Kale has been heavy in the dinner rotation at our house lately, so I thought I’d post a few recipe ideas. It’s hard to choose a favorite variety of kale – I love them all! But some recipes are best made with one variety over another. For example, Red Russian tends to be a bit sweeter and more tender than standard kale, so I recommend that variety for raw salads or quick-cooking recipes. If you’re making kale chips, though, a standard green curly type will be better than a flat-leaf variety at holding the oil and seasonings.
This recipe works well for most cooking greens, especially kale and collards. Greens tend to cook down quite a bit, so plan on fixing one bunch of greens per 1-2 people for a main course, or 3-4 people for a side dish.
- 2 medium bunches kale or other greens, washed and sliced into ½” strips
- 1 medium yellow onion, halved and then sliced
- 3 or 4 cloves garlic, minced
- olive oil
- 4 cups water or vegetable broth
- salt and pepper to taste
Wash and prep the greens. I usually fill a sink with cold water, submerge the greens, swish them around and then let them rest for a few minutes. The dirt will sink to the bottom, and you can lift the greens out and shake off the excess water. Repeat the process with a clean sink if the greens are especially dirty.
For young, tender bunches, I’ll cook the stems along with the leaves. Tougher stems can be chopped and given a head start with the onions, or you can simply remove them and just cook the leaves. Stack several leaves on the cutting board, roll them tightly lengthwise, and slice crosswise through the entire roll to quickly reduce your greens into a bowlful of ½” strips.
Heat a splash of olive oil in a large pot over medium heat. Add the onion and a pinch of salt, and sauté until the onions are soft and translucent. Add the garlic and sauté for a minute or so.
Turn the heat up to medium-high. Add the greens all at once, along with the water or broth. Immediately cover the pot and allow it to come to a boil. The leaves should turn bright green and rapidly reduce in volume. Stir, reduce the heat to a strong simmer, and cook to the desired tenderness. I like my greens to still have a little bite to them, so I usually give them 20-30 minutes (if you value nutrition, do not try to replicate your grandmother’s hour-and-a-half greens mush). Test a stem piece for tenderness before deciding that the whole pot is done.
Season the greens with salt and fresh cracked pepper to taste, and serve with a side of rice, quinoa, or bulgur.

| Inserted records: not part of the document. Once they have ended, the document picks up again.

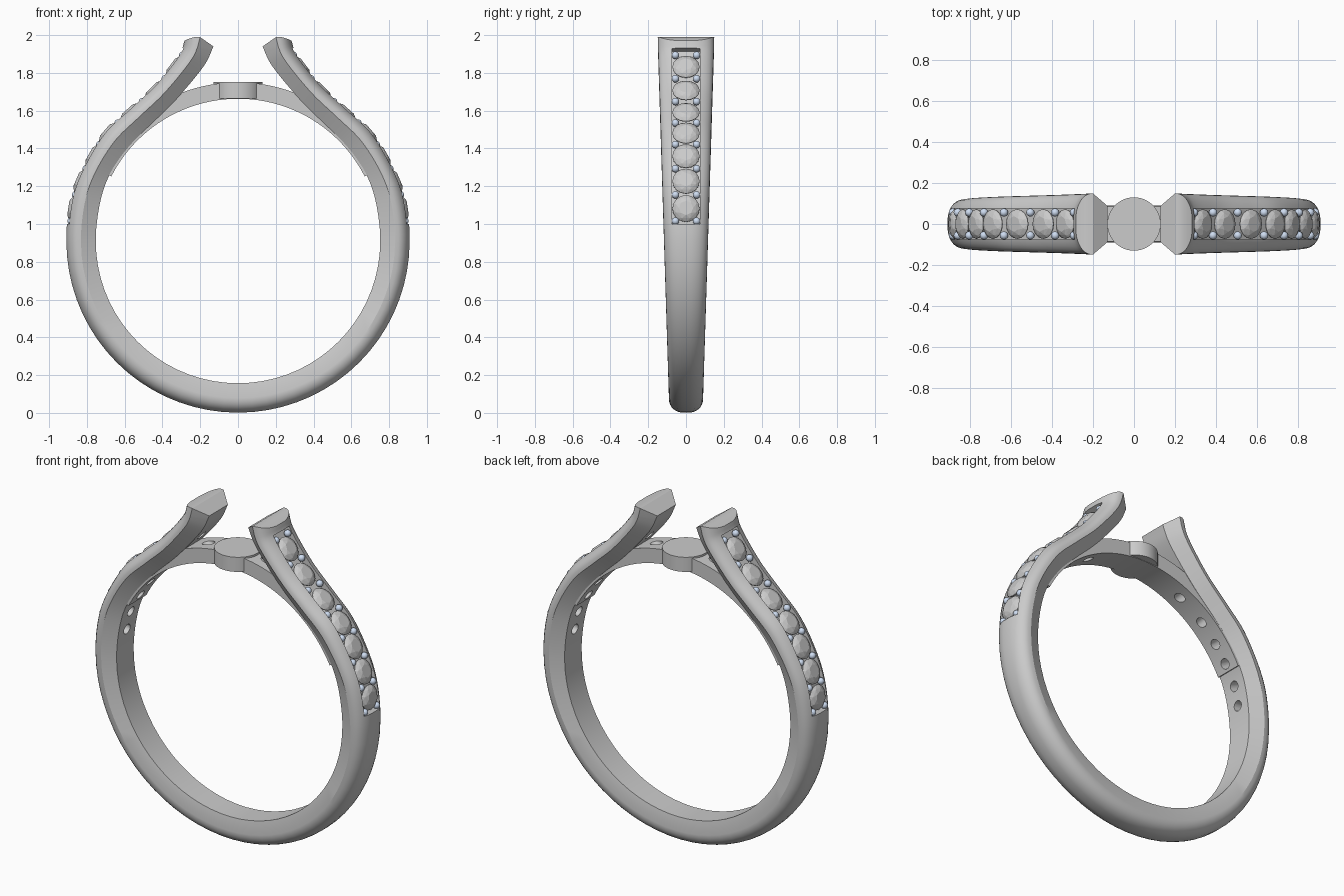
import bpy, bmesh, math
from mathutils import Vector, Matrix

if "Cube" in bpy.data.objects:
    bpy.data.objects.remove(bpy.data.objects["Cube"])

C, R_IN, R_OUT = 0.91, 0.753, 0.91


def make(name, bm, smooth=None, mat=None):
    bmesh.ops.recalc_face_normals(bm, faces=bm.faces[:])
    me = bpy.data.meshes.new(name)
    bm.to_mesh(me)
    bm.free()
    ob = bpy.data.objects.new(name, me)
    bpy.context.collection.objects.link(ob)
    if mat:
        me.materials.append(mat)
    if smooth:
        shade(ob, smooth)
    return ob


def select(ob):
    bpy.ops.object.select_all(action='DESELECT')
    ob.select_set(True)
    bpy.context.view_layer.objects.active = ob


def shade(ob, deg):
    select(ob)
    bpy.ops.object.shade_smooth_by_angle(angle=math.radians(deg))


def cut(ob, cutter):
    m = ob.modifiers.new("cut", 'BOOLEAN')
    m.operation, m.solver, m.object = 'DIFFERENCE', 'EXACT', cutter
    select(ob)
    bpy.ops.object.modifier_apply(modifier=m.name)


def loft(bm, rings, cap=True):
    """Skin closed rings; caps are strips across the y-symmetric rings."""
    vs = [[bm.verts.new(p) for p in r] for r in rings]
    n = len(vs[0])
    for a, b in zip(vs, vs[1:]):
        for k in range(n):
            bm.faces.new((a[k], a[(k + 1) % n], b[(k + 1) % n], b[k]))
    for r in (vs[0], vs[-1]):
        for k in range(n // 2 - 1):
            bm.faces.new((r[k], r[k + 1], r[n - 2 - k], r[n - 1 - k]))


def spline(pts, steps):
    out = []
    for i in range(1, len(pts) - 1):
        p0, p1, p2 = pts[i - 1], pts[i], pts[i + 1]
        p3 = pts[i + 2] if i + 2 < len(pts) else p2 * 2 - p1
        for s in range(steps):
            t = s / steps
            out.append(0.5 * (2 * p1 + (p2 - p0) * t + (2 * p0 - 5 * p1 + 4 * p2 - p3) * t * t
                              + (3 * p1 - p0 - 3 * p2 + p3) * t ** 3))
    return out[:] + [pts[-1]]


def polar(r, deg):
    a = math.radians(deg)
    return Vector((r * math.cos(a), C + r * math.sin(a)))


# side path of the right half: inner and outer edge of the band in x, z
inner_ctrl = [polar(R_IN, -14), polar(R_IN, 0)] + [Vector(p) for p in (
    (.733, 1.10), (.685, 1.25), (.595, 1.39), (.48, 1.51), (.365, 1.62),
    (.257, 1.74), (.172, 1.85), (.13, 1.94))]
outer_ctrl = [polar(R_OUT, -14), polar(R_OUT, 0)] + [Vector(p) for p in (
    (.89, 1.12), (.832, 1.285), (.713, 1.485), (.575, 1.615), (.445, 1.735),
    (.357, 1.84), (.302, 1.92), (.285, 1.97))]
steps = 6
inner, outer = spline(inner_ctrl, steps), spline(outer_ctrl, steps)
lower = range(-90, 0, 5)
half = [(polar(R_IN, a), polar(R_OUT, a)) for a in lower] + list(zip(inner, outer))


def section(pi, po, sx, bulge=0.0):
    """Chamfered inner half, domed outer half."""
    d = po - pi
    nrm = Vector((-d.y, d.x)).normalized()
    z = (pi.y + po.y) / 2
    w, wi = 0.088 + 0.0315 * z, 0.075 + 0.007 * z
    prof = [(0, wi)]
    n = 16
    for k in range(n + 1):
        a = math.pi * k / n
        c, s = math.cos(a), math.sin(a)
        prof.append((0.5 + 0.5 * abs(s) ** (2 / 2.3) if 0 < k < n else 0.5,
                     math.copysign(abs(c) ** (2 / 2.3), c) * w))
    # an even count keeps the cap symmetric about y = 0
    prof = [p for i, p in enumerate(prof) if i != 1 + n // 2]
    prof.append((0, -wi))
    out = []
    for u, y in prof:
        q = pi + d * u + nrm * bulge * math.sin(math.pi * u)
        out.append(Vector((sx * q.x, y, q.y)))
    return out


# band
rings = [section(a, b, 1, 0.035 if i == len(half) - 1 else 0) for i, (a, b) in enumerate(half)]
left = [section(a, b, -1, 0.035 if i == len(half) - 1 else 0) for i, (a, b) in enumerate(half)]
bm = bmesh.new()
loft(bm, left[:0:-1] + rings)
band = make("band", bm)


def on_path(z):
    """Point and outward normal of the outer edge at height z."""
    for a, b in zip(outer, outer[1:]):
        if a.y <= z <= b.y:
            p = a.lerp(b, (z - a.y) / (b.y - a.y))
            t = (b - a).normalized()
            return p, Vector((t.y, -t.x))


def frame(z, sx, depth, y=0.0):
    p, n = on_path(z)
    q = p - n * depth
    nn = Vector((sx * n.x, 0, n.y))
    rot = nn.to_track_quat('Z', 'Y').to_matrix().to_4x4()
    return Matrix.Translation((sx * q.x, y, q.y)) @ rot


stone_z = [1.085, 1.235, 1.37, 1.495, 1.607, 1.722, 1.845]
bead_z = [1.017] + [(a + b) / 2 for a, b in zip(stone_z, stone_z[1:])] + [1.905]

# stone channels and drilled seats, cut from the band
bm_ch, bm_holes = bmesh.new(), bmesh.new()
for sx in (1, -1):
    ch = []
    for i in range(31):
        p, n = on_path(1.0 + 0.932 * i / 30)
        lo, hi = p - n * 0.05, p + n * 0.05
        ch.append([Vector((sx * q.x, y, q.y)) for q, y in
                   ((lo, .075), (hi, .075), (hi, -.075), (lo, -.075))])
    loft(bm_ch, ch)
    for z in stone_z:
        bmesh.ops.create_cone(bm_holes, cap_ends=True, segments=20, radius1=.03, radius2=.03,
                              depth=0.22, matrix=frame(z, sx, 0.13))
channel_cutter, hole_cutter = make("channel_cutter", bm_ch), make("hole_cutter", bm_holes)

# bridge under the open tips
bm = bmesh.new()
arc = []
for i in range(49):
    a = 27 + 126 * i / 48
    lo, hi = polar(R_IN, a), polar(0.84, a)
    arc.append([Vector((q.x, y, q.y)) for q, y in
                ((lo, .085), (hi, .085), (hi, -.085), (lo, -.085))])
loft(bm, arc)
bridge = make("bridge", bm)

cut(band, channel_cutter)
cut(band, hole_cutter)
cut(bridge, hole_cutter)
for c in (channel_cutter, hole_cutter):
    bpy.data.objects.remove(c)
shade(band, 22)
shade(bridge, 30)

# round pad in the middle of the bridge
bm = bmesh.new()
bmesh.ops.create_cone(bm, cap_ends=True, segments=64, radius1=.13, radius2=.13, depth=.088,
                      matrix=Matrix.Translation((0, 0, 1.708)))
make("bridge_pad", bm, 30)

# faceted stones and holding beads
bead_mat = bpy.data.materials.new("bead_blue")
bead_mat.diffuse_color = (0.62, 0.72, 0.88, 1)
bead_mat.use_nodes = True
bead_mat.node_tree.nodes["Principled BSDF"].inputs["Base Color"].default_value = bead_mat.diffuse_color


def stone(name, m):
    bm = bmesh.new()
    for count, r, h, off in ((8, .038, .024, 0), (8, .058, .0155, .5), (16, .072, .002, 0),
                             (16, .072, -.002, 0), (1, 0, -.055, 0)):
        for k in range(count):
            a = 2 * math.pi * (k + off) / count
            bm.verts.new((r * math.cos(a), r * math.sin(a), h))
    bmesh.ops.convex_hull(bm, input=bm.verts[:])
    bmesh.ops.dissolve_limit(bm, angle_limit=0.01, verts=bm.verts[:], edges=bm.edges[:])
    bm.transform(m)
    make(name, bm)


for sx, side in ((1, "right"), (-1, "left")):
    for i, z in enumerate(stone_z):
        stone(f"stone_{side}_{i + 1}", frame(z, sx, 0.022))
    bm = bmesh.new()
    for z in bead_z:
        for y in (.056, -.056):
            bmesh.ops.create_uvsphere(bm, u_segments=16, v_segments=10, radius=.02,
                                      matrix=frame(z, sx, 0.022, y))
    make(f"beads_{side}", bm, 60, bead_mat)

Drizzle with olive oil or some high-quality balsamic vinegar to finish.
You can make chips out of any variety of kale, but the curlier leaves will keep more seasoning on the chip rather than the bottom of your baking sheet. Start by washing the kale leaves, removing the stems, and chopping into generously-sized pieces – 2 to 3 inches or so. The chips will shrink quite a bit as the water is cooked off.
Put the kale pieces in a large mixing bowl, drizzle with olive oil, and toss to coat. Add a little more oil as needed, until each piece has a nice sheen to it, but isn’t dripping. Then sprinkle with salt and any other seasonings you want (cayenne? garlic powder?), and toss again.
Spread the kale in a single layer on a baking sheet and bake at 275 degrees Fahrenheit for 20-30 minutes or until the chips are crispy.